WHAT THIS TASK INVOLVES: Write out exactly the lines below that run from the one containing "return mesh;" through the one containing "Rounded drum body", both included, with no other lines.

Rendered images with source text
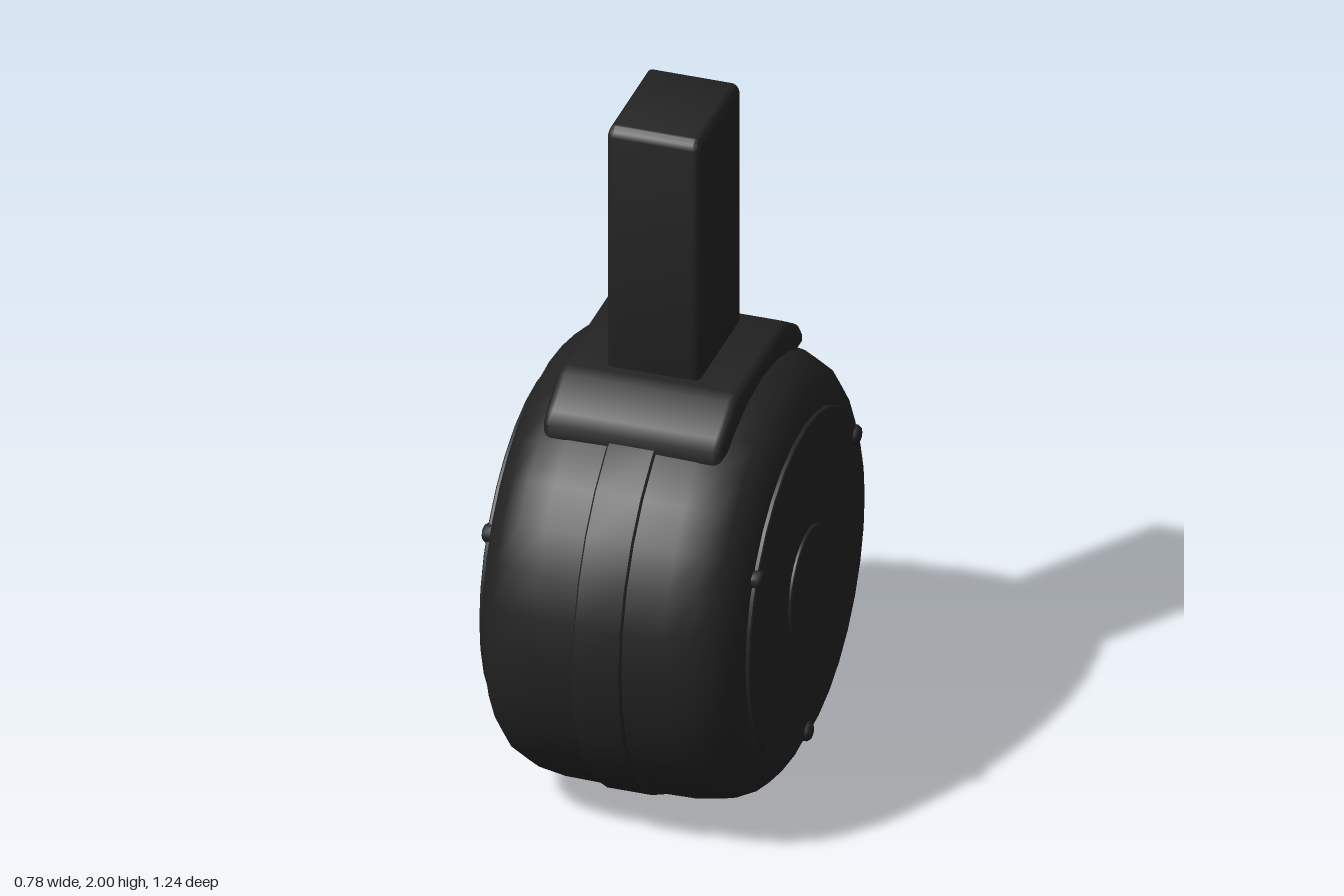
import * as THREE from 'three';
import { RoundedBoxGeometry } from 'three/addons/geometries/RoundedBoxGeometry.js';
import { toCreasedNormals } from 'three/addons/utils/BufferGeometryUtils.js';

const CENTRE_Y = 0.625;
const SEGMENTS = 32;

export function createModel() {
  const model = new THREE.Group();
  const black = new THREE.MeshStandardMaterial({ color: 0x222222 });
  black.name = 'matte black';

  const add = (name, geometry, x = 0, y = 0, z = 0) => {
    const mesh = new THREE.Mesh(geometry, black);
    mesh.name = name;
    mesh.position.set(x, y, z);
    model.add(mesh);
    return mesh;
  };

  // Solid turned about the x axis; profile points are [radius, x] with x rising
  const turned = (profile, segments = SEGMENTS, crease = 0.6) => {
    const points = profile.map(([r, x]) => new THREE.Vector2(r, x));
    const geometry = new THREE.LatheGeometry(points, segments).rotateZ(-Math.PI / 2);
    return toCreasedNormals(geometry, crease);
  };
  const mirrored = (half) => [...half.map(([r, x]) => [r, -x]), ...half.slice().reverse()];

  // Rounded drum body
  add('drum', turned(mirrored([
    [0, 0.363], [0.475, 0.363], [0.495, 0.358], [0.535, 0.34], [0.572, 0.308],
    [0.598, 0.255], [0.61, 0.18], [0.612, 0.07],
  ])), 0, CENTRE_Y);

  // Raised band around the middle
  add('centreBand', turned(mirrored([[0.6, 0.067], [0.616, 0.067], [0.621, 0.062]])), 0, CENTRE_Y);

  // Side plates, hubs and bolts on both faces
  for (const side of [1, -1]) {
    const sideName = side > 0 ? 'left' : 'right';
    const disc = (name, radius, inner, outer) => {
      const part = add(sideName + name, turned([
        [radius, inner], [radius, outer - 0.003], [radius - 0.003, outer], [0, outer],
      ]), 0, CENTRE_Y);
      if (side < 0) part.rotation.y = Math.PI;
    };
    disc('Plate', 0.47, 0.35, 0.375);
    disc('Hub', 0.157, 0.37, 0.384);

    for (let i = 0; i < 3; i++) {
      const angle = -Math.PI / 2 + (i * Math.PI * 2) / 3;
      const bolt = add(sideName + 'Bolt', turned([
        [0.027, 0.355], [0.027, 0.378], [0.021, 0.386], [0.012, 0.389], [0, 0.389],
      ], 12, 0.9), 0, CENTRE_Y + Math.sin(angle) * 0.455, Math.cos(angle) * 0.455);
      if (side < 0) bolt.rotation.y = Math.PI;
    }
  }

  // Sloped collar: side outline (z, y) extruded across x with a soft bevel
  const bevel = 0.025;
  const outline = new THREE.Shape([
    [-0.32, 1.1], [0.305, 1.1], [0.305, 1.165], [0.29, 1.185],
    [0.2, 1.24], [0.175, 1.25], [-0.2, 1.25], [-0.22, 1.24], [-0.305, 1.185], [-0.32, 1.165],
  ].map(([z, y]) => new THREE.Vector2(-z, y)).reverse());
  const width = 0.5;
  const collar = new THREE.ExtrudeGeometry(outline, {
    depth: width - 2 * bevel, bevelEnabled: true, bevelThickness: bevel,
    bevelSize: bevel, bevelSegments: 4, curveSegments: 4,
  });
  collar.translate(0, 0, -width / 2 + bevel).rotateY(Math.PI / 2);
  // Lift the underside so the collar sits on the drum
  const p = collar.attributes.position;
  for (let i = 0; i < p.count; i++) if (p.getY(i) < 1.13) p.setY(i, p.getY(i) + 0.06);
  add('collar', toCreasedNormals(collar, 0.7));

  // Upright feed tower
  const tower = new RoundedBoxGeometry(0.258, 0.9, 0.35, 4, 0.02);
  // Widen the rounding of the top front and back edges
  const q = tower.attributes.position;
  for (let i = 0; i < q.count; i++) {
    const rise = q.getY(i) - 0.43;
    if (rise > 0) q.setZ(i, q.getZ(i) * (1 - 0.07 * (rise / 0.02) ** 2));
    if (rise > -0.001) q.setY(i, 0.41 + (q.getY(i) - 0.43) * 2);
  }
  add('tower', toCreasedNormals(tower, 0.7), -0.002, 1.55, -0.02);

  return model;
}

SOLUTION TO THIS PROBLEM:
    return mesh;
  };

  // Solid turned about the x axis; profile points are [radius, x] with x rising
  const turned = (profile, segments = SEGMENTS, crease = 0.6) => {
    const points = profile.map(([r, x]) => new THREE.Vector2(r, x));
    const geometry = new THREE.LatheGeometry(points, segments).rotateZ(-Math.PI / 2);
    return toCreasedNormals(geometry, crease);
  };
  const mirrored = (half) => [...half.map(([r, x]) => [r, -x]), ...half.slice().reverse()];

  // Rounded drum body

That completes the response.